Salvo’s close friend, and second in command, “Mimi” Augello (Cesare Bocci) is a world-class ladies’ man who too often can’t control his impulses, even becoming entangled with suspects while Salvo does his best to mitigate the risk. Augello is competitive and can be resentful of Montalbano’s authority, which leads him into troubling situations. Detective Fazio (Peppino Mazzotto) is analytical, efficient, loyal, and always has Montalbano’s back. He’s the youngest member of the team, and very appealing. Officer Catarella (Angelo Russo) is the comic relief in each episode. He is a complete bumbler, confusing names, walking into doors, sometimes falling on his face, and can usually be found in a state of hysteria somewhere around the police station. Eventually, he is sent on a computer course and turns out, to his colleagues’ astonishment, to be a computer genius. Though he now has become a useful member of the team, his talent for physical comedy is still front and center.

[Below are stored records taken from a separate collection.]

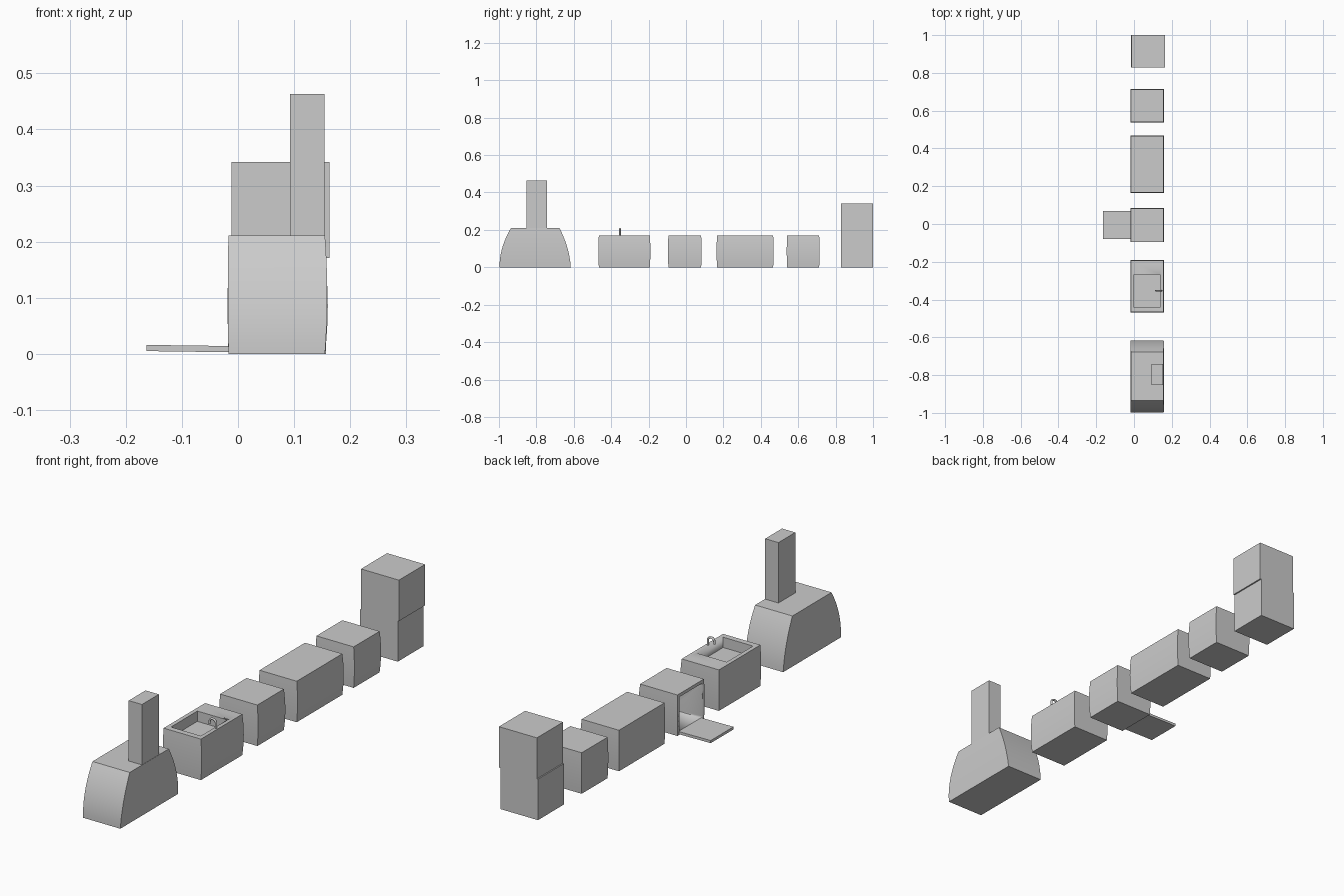
import bpy, bmesh, math
from mathutils import Vector

if "Cube" in bpy.data.objects:
    bpy.data.objects.remove(bpy.data.objects["Cube"])


def add_object(name, bm):
    bmesh.ops.recalc_face_normals(bm, faces=bm.faces)
    mesh = bpy.data.meshes.new(name)
    bm.to_mesh(mesh)
    bm.free()
    ob = bpy.data.objects.new(name, mesh)
    bpy.context.collection.objects.link(ob)
    return ob


def smooth(ob):
    bpy.ops.object.select_all(action='DESELECT')
    ob.select_set(True)
    bpy.context.view_layer.objects.active = ob
    bpy.ops.object.shade_smooth_by_angle(angle=math.radians(30))


def block(name, x0, x1, y0, y1, z0, z1, bow=0.0, taper=(0, 0), belly=(0, 0), n=8):
    """Box whose side walls bow out in height; the y ends may also lean in and belly out."""
    bm = bmesh.new()
    rings = []
    levels = n if bow or belly[0] else 1
    for i in range(levels + 1):
        t = i / levels
        k = 4 * t * (1 - t)
        a, b = x0 - bow * 0.3 * k, x1 + bow * k
        c = y0 + taper[0] * t - (belly[0] + bow * 0.5) * k
        d = y1 - taper[1] * t + (belly[1] + bow * 0.5) * k
        z = z0 + (z1 - z0) * t
        rings.append([bm.verts.new((x, y, z)) for x, y in ((a, c), (b, c), (b, d), (a, d))])
    for lo, hi in zip(rings, rings[1:]):
        for j in range(4):
            k = (j + 1) % 4
            bm.faces.new((lo[j], lo[k], hi[k], hi[j]))
    bm.faces.new(rings[0])
    bm.faces.new(rings[-1])
    ob = add_object(name, bm)
    smooth(ob)
    return ob


def carve(ob, *bounds):
    cutter = block(ob.name + "_cutter", *bounds)
    cutter.hide_render = True
    mod = ob.modifiers.new("cavity", 'BOOLEAN')
    mod.operation = 'DIFFERENCE'
    mod.solver = 'EXACT'
    mod.object = cutter
    bpy.context.view_layer.objects.active = ob
    bpy.ops.object.modifier_apply(modifier=mod.name)
    bpy.data.objects.remove(cutter, do_unlink=True)


X0, X1, H = -0.017, 0.155, 0.171

# range hood and chimney
block("range_hood", X0, X1, -0.997, -0.616, 0, 0.211, bow=0.004,
      taper=(0.062, 0.061), belly=(0.014, 0.010), n=12)
block("hood_chimney", 0.093, 0.154, -0.853, -0.742, 0.205, 0.463)

# plain cabinets
block("long_cabinet", X0, X1, 0.166, 0.466, 0, H, bow=0.005)
block("small_cabinet", X0, X1, 0.541, 0.712, 0, H, bow=0.005)

# sink cabinet with basin
sink = block("sink_cabinet", X0, X1, -0.466, -0.193, 0, H, bow=0.005)
carve(sink, 0.0, 0.138, -0.442, -0.268, 0.128, 0.25)

# tap: swept arch
curve = bpy.data.curves.new("tap", 'CURVE')
curve.dimensions = '3D'
curve.bevel_depth = 0.0045
curve.bevel_resolution = 2
curve.use_fill_caps = True
path = [(0.146, 0.165)]
path += [(0.131 + 0.015 * math.cos(a), 0.191 + 0.015 * math.sin(a))
         for a in (math.pi * i / 8 for i in range(9))]
path += [(0.116, 0.182)]
spline = curve.splines.new('POLY')
spline.points.add(len(path) - 1)
for p, (x, z) in zip(spline.points, path):
    p.co = (x, -0.353, z, 1)
tap = bpy.data.objects.new("tap", curve)
bpy.context.collection.objects.link(tap)

# oven with open cavity and dropped door
oven = block("oven_body", X0, X1, -0.094, 0.081, 0, H, bow=0.005)
carve(oven, -0.1, 0.135, -0.081, 0.069, 0.013, 0.158)
door = block("oven_door", -0.163, -0.014, -0.080, 0.070, 0.004, 0.015)
for v in door.data.vertices:
    v.co.z += 0.001 if v.co.x < -0.1 else -0.001

# fridge: two stacked boxes, the upper slightly set back
block("fridge_lower", X0, 0.157, 0.829, 1.0, 0, H)
block("fridge_upper", -0.012, 0.163, 0.828, 1.0, H, 0.342)
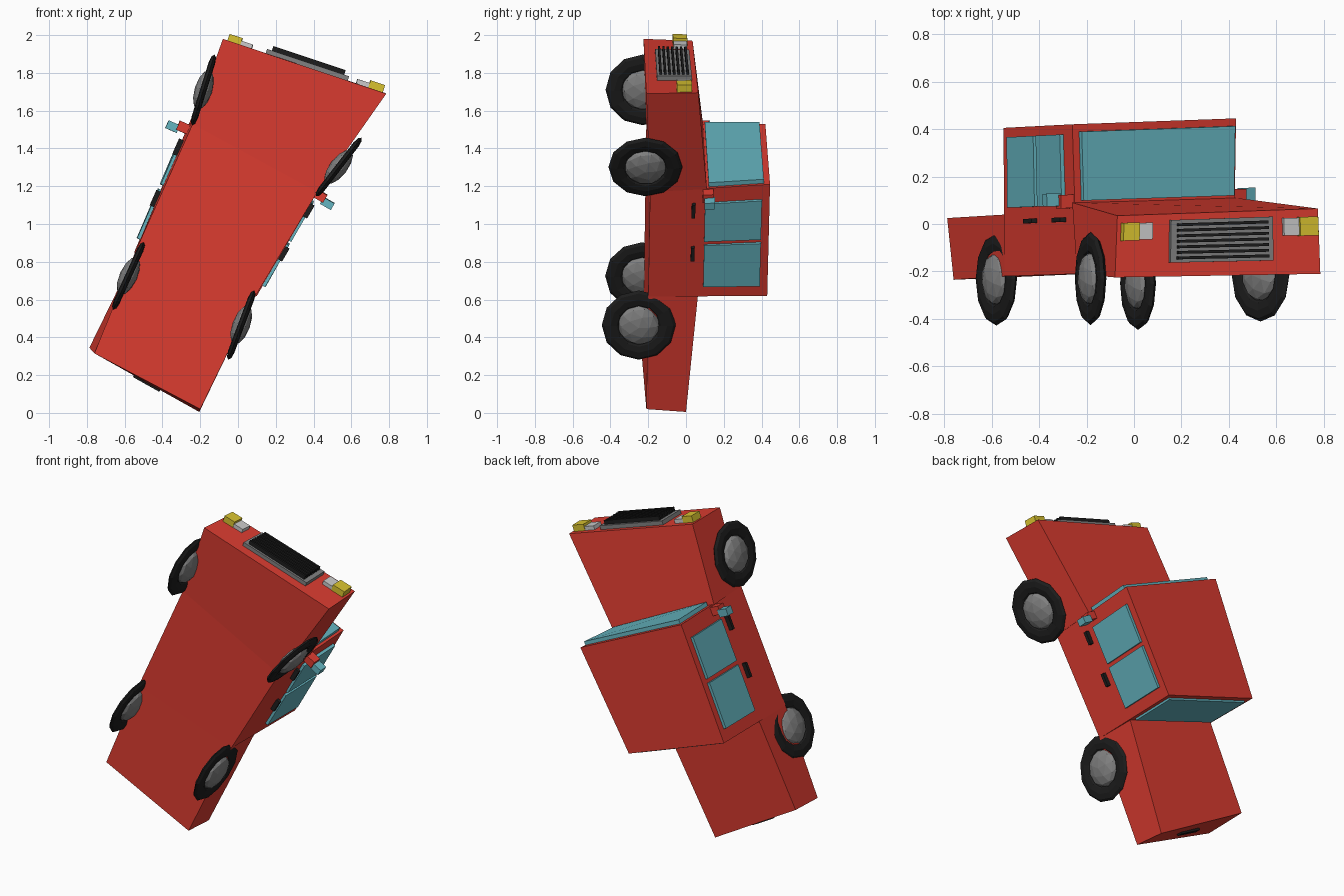
import bpy, bmesh
from mathutils import Vector

if "Cube" in bpy.data.objects:
    bpy.data.objects.remove(bpy.data.objects["Cube"])


def mat(name, rgb):
    m = bpy.data.materials.new(name)
    m.diffuse_color = (*rgb, 1)
    m.use_nodes = True
    m.node_tree.nodes["Principled BSDF"].inputs["Base Color"].default_value = m.diffuse_color
    return m


RED = mat("red_paint", (0.72, 0.045, 0.03))
GLASS = mat("glass", (0.13, 0.46, 0.53))
BLACK = mat("black_rubber", (0.012, 0.012, 0.012))
YELLOW = mat("yellow_lamp", (0.7, 0.55, 0.03))
PALE = mat("pale_lamp", (0.58, 0.6, 0.6))
GREY = mat("grey_metal", (0.22, 0.22, 0.22))


def loft(name, a, b, material):
    """Six-sided block between two four-point sections."""
    bm = bmesh.new()
    va, vb = [[bm.verts.new(p) for p in s] for s in (a, b)]
    bm.faces.new(va)
    bm.faces.new(vb)
    for i in range(4):
        j = (i + 1) % 4
        bm.faces.new((va[i], va[j], vb[j], vb[i]))
    bmesh.ops.recalc_face_normals(bm, faces=bm.faces)
    me = bpy.data.meshes.new(name)
    bm.to_mesh(me)
    bm.free()
    me.materials.append(material)
    ob = bpy.data.objects.new(name, me)
    bpy.context.collection.objects.link(ob)
    return ob


def panel(name, quad, u, v, depth, material, start=-0.01):
    """Slab placed on a body face in that face's 0-1 coordinates."""
    p = [Vector(q) for q in quad]          # low start, low end, high end, high start
    n = (p[2] - p[0]).cross(p[3] - p[1]).normalized()
    centre = Vector((0.0, 0.0, 1.0))
    if n.dot((p[0] + p[1] + p[2] + p[3]) / 4 - centre) < 0:
        n = -n

    def at(s, t):
        return p[0].lerp(p[1], s).lerp(p[3].lerp(p[2], s), t)
    c = [at(u[0], v[0]), at(u[1], v[0]), at(u[1], v[1]), at(u[0], v[1])]
    return loft(name, [q + n * start for q in c], [q + n * depth for q in c], material)


# Body sections: left low, right low, right high, left high
nose = [(-0.08, -0.225, 1.98), (0.785, -0.21, 1.69), (0.775, 0.065, 1.695), (-0.07, 0.035, 1.97)]
dash = [(-0.24, -0.21, 1.53), (0.42, -0.19, 1.17), (0.43, 0.11, 1.185), (-0.26, 0.09, 1.53)]
boot = [(-0.545, -0.22, 0.85), (0.09, -0.2, 0.615), (0.09, 0.065, 0.64), (-0.54, 0.04, 0.85)]
tail = [(-0.76, -0.235, 0.315), (-0.2, -0.21, 0.02), (-0.205, 0.0, 0.005), (-0.787, 0.025, 0.345)]
cab_f = [dash[0], dash[1], (0.43, 0.445, 1.21), (-0.26, 0.42, 1.53)]
cab_b = [boot[0], boot[1], (0.1, 0.43, 0.62), (-0.55, 0.405, 0.85)]
loft("hood", nose, dash, RED)
loft("cabin", cab_f, cab_b, RED)
loft("trunk", boot, tail, RED)

# Windscreen and rear window
panel("windscreen", cab_f, (0.04, 0.98), (0.49, 0.95), 0.025, GLASS)
panel("rear_window", cab_b, (0.05, 0.95), (0.46, 0.94), 0.012, GLASS)

# Side windows, handles and mirrors
for side, lo, hi in (("left", 0, 3), ("right", 1, 2)):
    face = [cab_b[lo], cab_f[lo], cab_f[hi], cab_b[hi]]
    for row, win, grip in (("rear", (0.1, 0.485), (0.35, 0.47)), ("front", (0.52, 0.87), (0.75, 0.87))):
        panel(f"{side}_{row}_window", face, win, (0.46, 0.935), 0.018, GLASS)
        panel(f"{side}_{row}_handle", face, grip, (0.35, 0.38), 0.028, BLACK)
    panel(f"{side}_mirror_arm", face, (0.92, 0.99), (0.44, 0.53), 0.06, RED)
    panel(f"{side}_mirror", face, (0.90, 0.96), (0.455, 0.54), 0.115, GLASS, 0.05)

# Grille with slats
panel("grille", nose, (0.26, 0.765), (0.22, 0.90), 0.025, GREY)
for i in range(7):
    v = 0.27 + i * 0.088
    panel("grille_slat", nose, (0.29, 0.735), (v, v + 0.045), 0.05, BLACK, 0.02)

# Headlights: pale base with a taller yellow outer half
for side, base, lamp in (("left", (0.03, 0.17), (0.02, 0.1)), ("right", (0.82, 0.965), (0.895, 0.985))):
    panel(f"{side}_headlight", nose, base, (0.6, 0.87), 0.025, PALE)
    panel(f"{side}_indicator", nose, lamp, (0.59, 0.88), 0.04, YELLOW)

# Trunk handle
panel("trunk_handle", tail, (0.4, 0.64), (0.5, 0.64), 0.017, BLACK)

# Wheels: flattened tyre and bulging hub, each turned to its own side of the body
wheels = {
    "front_left": ((-0.183, -0.23, 1.71), (0.35, 0, -0.11)),
    "front_right": ((0.533, -0.215, 1.302), (0.31, 0, -0.24)),
    "rear_left": ((-0.58, -0.232, 0.725), (0.34, 0, -0.155)),
    "rear_right": ((0.017, -0.25, 0.465), (0.36, 0, -0.135)),
}
for name, (centre, axis) in wheels.items():
    rot = Vector(axis).to_track_quat('Z', 'Y').to_euler()
    bpy.ops.mesh.primitive_torus_add(location=centre, rotation=rot, major_segments=12,
                                     minor_segments=8, major_radius=0.15, minor_radius=0.046)
    tyre = bpy.context.object
    tyre.name = name + "_tyre"
    tyre.scale.z = 0.38
    tyre.data.materials.append(BLACK)
    bpy.ops.mesh.primitive_ico_sphere_add(location=centre, rotation=rot, subdivisions=2, radius=0.112)
    hub = bpy.context.object
    hub.name = name + "_hub"
    hub.scale.z = 0.42
    hub.data.materials.append(GREY)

Many of the crimes Montalbano and his team investigate are fairly dark and brutal. Often the stories revolve around Mafia killings by the Cuffaro and Sinagra families (it is Sicily, after all), as well as sexual violence, so be forewarned. This won’t bother most true aficionados of crime dramas. I’m not one, so if you are more interested in the characters and their relationships, there is also plenty here to sink your teeth into. And well mixed in are scenes that are truly absurd and very funny, leaving Montalbano with a look of stupefaction on his face.
That director Alberto Sironi, who died in 2019, chose true Sicilians to fill all the secondary roles and those of the extras adds a dimension of verisimilitude unlike what we see in most television series. He had to convince the producers, who feared that Italian viewers would not understand the Sicilian dialect, to allow him to spend months visiting Sicily’s regional theaters to choose the actors. They are really, really good and provide the flavor of the region which would not have been served by “Italian” actors.
You can order all of Andrea Camilleri’s books, the Detective Montalbano DVD series, and Young Montalbano through CLAMS (clamsnet.org). In addition, you can stream the first 28 of the 37 episodes of Detective Montalbano on Hoopla, available to Massachusetts residents with a Boston Public Library free ecard. To get your very own BPL ecard, visit https://www.bpl.org/ecard/
To check out more of Khristine’s Italian movie recommendations, check out Un Progetto Speciale – Part 6!